By J. Douglas Allen-Taylor
Friday February 08, 2008

The Oakland City Council 2008 election dance card all but filled up this week with the announcement that North Oakland public safety activist Patrick Mc-Cullough is running for the District One seat currently held by Councilmember Jane Brunner.  

McCullough, an African-American and a city of Berkeley employee, is best known for the 2005 incident in front of his 59th Street house, when he shot and slightly wounded an African-American teenager who was part of a group McCullough said had threatened him with a gun. The Alameda County District Attorney’s office declined to bring charges against either McCullough or any of the teenagers. McCullough’s home was the target of several vandalizing attacks after he led a neighborhood campaign to keep drug dealing off his street. 

He said that combating North Oakland’s soaring crime problem would be one of his top concerns, and immediately criticized the incumbent Brunner for what he called her inaction on the problem. 

“Jane Brunner is typical of many white liberals who have an affinity with groups like the Black Panther Party and are not comfortable in doing what is needed about the crime problem,” McCullough said in a telephone interview. “They’re afraid to be called racist.”  

He added that “there has been no improvement in the city that is attributable to her as councilmember. She doesn’t do things until pushed. I will do things on my own initiative. I’m not going to wait until people complain. I don’t know who is benefiting from her inaction, but people are suffering.” 

He said that if elected, he would move toward increasing the number of police in Oakland to between 1,100 and 1,200, significantly higher than the 803 currently-authorized strength. 

“A lot of people are afraid to go outside, afraid to cut their grass, afraid to casually walk around their neighborhood,” McCullough said.  

While Brunner agreed that crime is “the biggest issue” in her North Oakland district, she took issue with McCullough’s contention that she had not been doing anything about it. 

“We have made it our top priority in the last two years,” she said. “I am the one who pushes [Oakland Police Chief Wayne Tucker] the most in developing public safety strategies. I think [Mr. McCullough] may not have been paying attention recently.” 

Brunner also disputed McCullough’s contention that she was a white liberal who is soft on crime. “I’m proud of being a progressive,” she said. She said that she would talk more about the issues in her district as the campaign developed, adding, “I think I will win. I know I have a lot of support.” 

If Council President Ignacio De La Fuente announces for re-election for his District Five seat, as expected, there will be contested races in all of the Oakland City Council districts whose four-year terms are up this year: One, Three, Five, Seven, and At Large. While candidates have informally announced for all of these races, official candidate filing does not begin until Monday, Feb. 11 and runs through March 7. 
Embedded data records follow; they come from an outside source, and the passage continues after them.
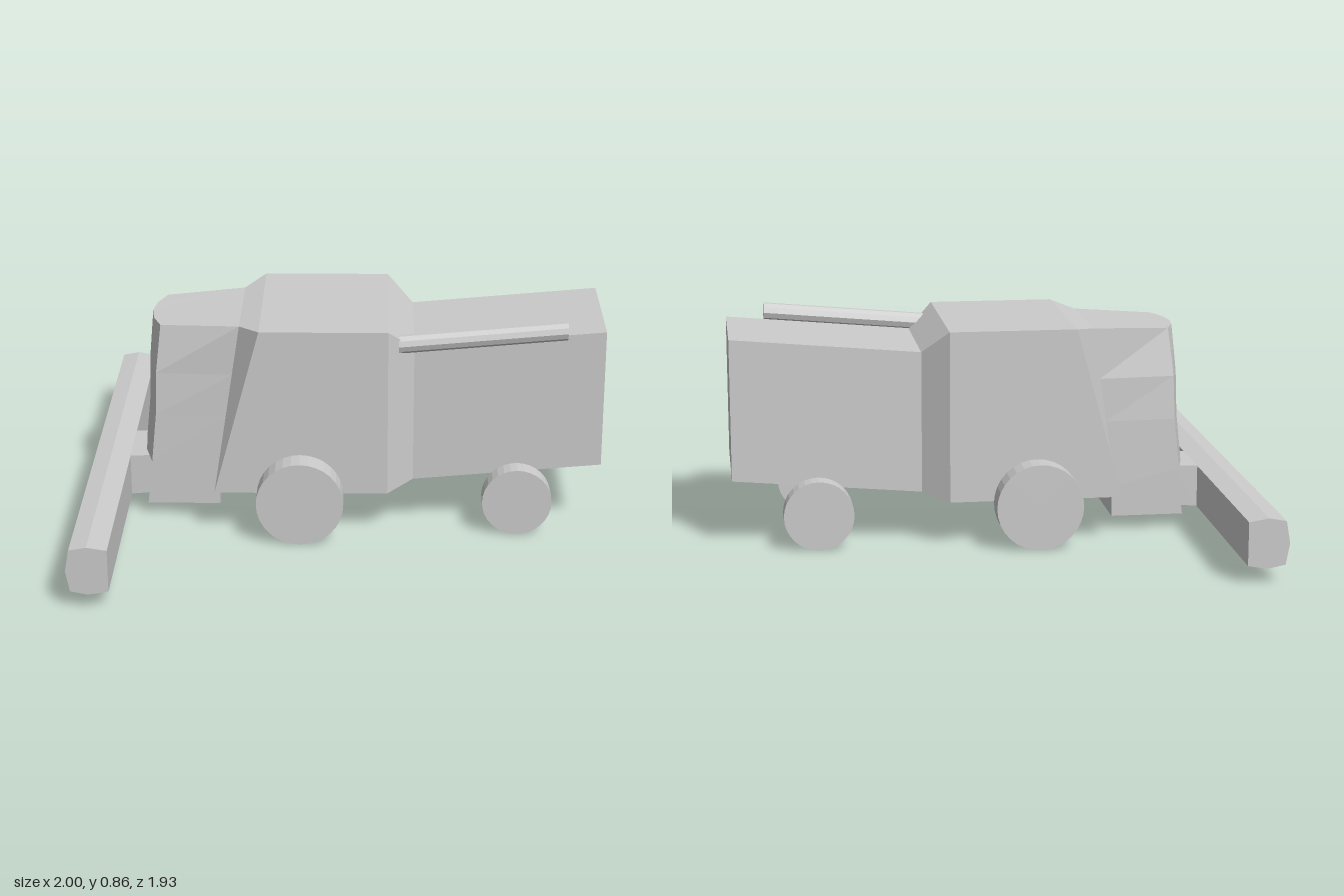
import * as THREE from 'three';

const material = new THREE.MeshStandardMaterial({ color: 0xcccccc, flatShading: true });

function add(group, name, geometry) {
  const mesh = new THREE.Mesh(geometry, material);
  mesh.name = name;
  group.add(mesh);
  return mesh;
}

// Joins closed rings of points with quads and caps both ends.
function loft(rings) {
  const n = rings[0].length;
  const last = (rings.length - 1) * n;
  const index = [];
  for (let r = 0; r < rings.length - 1; r++) {
    for (let j = 0; j < n; j++) {
      const a = r * n + j, b = r * n + (j + 1) % n;
      index.push(a, b, b + n, a, b + n, a + n);
    }
  }
  for (let j = 1; j < n - 1; j++) {
    index.push(0, j + 1, j, last, last + j, last + j + 1);
  }
  const geometry = new THREE.BufferGeometry();
  geometry.setAttribute('position', new THREE.Float32BufferAttribute(rings.flat(2), 3));
  geometry.setIndex(index);
  const flat = geometry.toNonIndexed();
  flat.computeVertexNormals();
  return flat;
}

// Side profile swept across the width, centred on z = 0.
function sweep(points, halfWidth) {
  const shape = new THREE.Shape(points.map(([x, y]) => new THREE.Vector2(x, y)));
  return new THREE.ExtrudeGeometry(shape, { depth: halfWidth * 2, bevelEnabled: false })
    .translate(0, 0, -halfWidth);
}

export function createModel() {
  const group = new THREE.Group();
  group.name = 'combineHarvester';

  // Body: stations from nose to tail [bottom x, bottom y, top x, top y, half width]
  const stations = [
    [-0.495, 0.19, -0.4, 0.82, 0.22],
    [-0.5, 0.175, -0.32, 0.84, 0.335],
    [0.17, 0.175, 0.17, 0.84, 0.335],
    [0.27, 0.2, 0.27, 0.75, 0.25],
    [1, 0.265, 1, 0.815, 0.25],
  ];
  add(group, 'body', loft(stations.map(([bx, by, tx, ty, w]) =>
    [[bx, by, w], [bx, by, -w], [tx, ty, -w], [tx, ty, w]])));

  // Cab: levels [rear x, rear y, corner x, corner y, corner half width, centre x, centre y]
  const levels = [
    [-0.495, 0.19, -0.75, 0.252, 0.215, -0.79, 0.26],
    [-0.455, 0.45, -0.73, 0.45, 0.212, -0.77, 0.45],
    [-0.43, 0.62, -0.725, 0.62, 0.2, -0.765, 0.62],
    [-0.4, 0.82, -0.705, 0.806, 0.17, -0.748, 0.804],
  ];
  add(group, 'cab', loft(levels.map(([rx, ry, kx, ky, w, cx, cy]) => {
    const mx = kx + (cx - kx) * 0.75, my = (ky + cy) / 2;
    return [[rx, ry, -0.22], [kx, ky, -w], [mx, my, -w / 2], [cx, cy, 0],
      [mx, my, w / 2], [kx, ky, w], [rx, ry, 0.22]];
  })));

  // Feeder, its neck and the wide header
  add(group, 'feederHousing',
    sweep([[-0.775, 0.055], [-0.49, 0.055], [-0.49, 0.19], [-0.75, 0.25]], 0.175));
  add(group, 'feederNeck',
    sweep([[-0.85, 0.07], [-0.74, 0.08], [-0.74, 0.24], [-0.85, 0.235]], 0.125));
  add(group, 'header', sweep([[-1, 0.15], [-0.985, 0.07], [-0.92, 0.057], [-0.845, 0.07],
    [-0.845, 0.235], [-0.92, 0.247], [-0.985, 0.235]], 0.967));

  // Wheels
  const wheels = [
    ['frontWheel', -0.167, 0.168, 0.335, 0.43],
    ['rearWheel', 0.673, 0.135, 0.25, 0.325],
  ];
  for (const [name, x, radius, inner, outer] of wheels) {
    for (const side of [-1, 1]) {
      const wheel = add(group, name + (side > 0 ? 'Far' : 'Near'),
        new THREE.CylinderGeometry(radius, radius, outer - inner, 32).rotateX(Math.PI / 2));
      wheel.position.set(x, radius, side * (inner + outer) / 2);
    }
  }

  // Unloading pipe along one upper edge, with upright ends
  const pipe = new THREE.CylinderGeometry(0.036, 0.036, 0.64, 10).rotateZ(-Math.PI / 2);
  pipe.applyMatrix4(new THREE.Matrix4().set(
    1, 0, 0, 0.53, 0.09, 1, 0, 0.8, 0, 0, 1, 0.272, 0, 0, 0, 1));
  pipe.computeVertexNormals();
  add(group, 'unloadingPipe', pipe);

  // Name the wheels by the side they sit on
  group.traverse((part) => {
    part.name = part.name.replace('Far', 'PositiveZ').replace('Near', 'NegativeZ');
  });
  return group;
}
Neither De La Fuente nor At Large Councilmember Henry Chang responded to telephone inquiries about whether they were running for re-election this year. 

Council races are set for June 3, with a November runoff scheduled for multi-candidate races in which no candidate received more than 50 percent of the vote.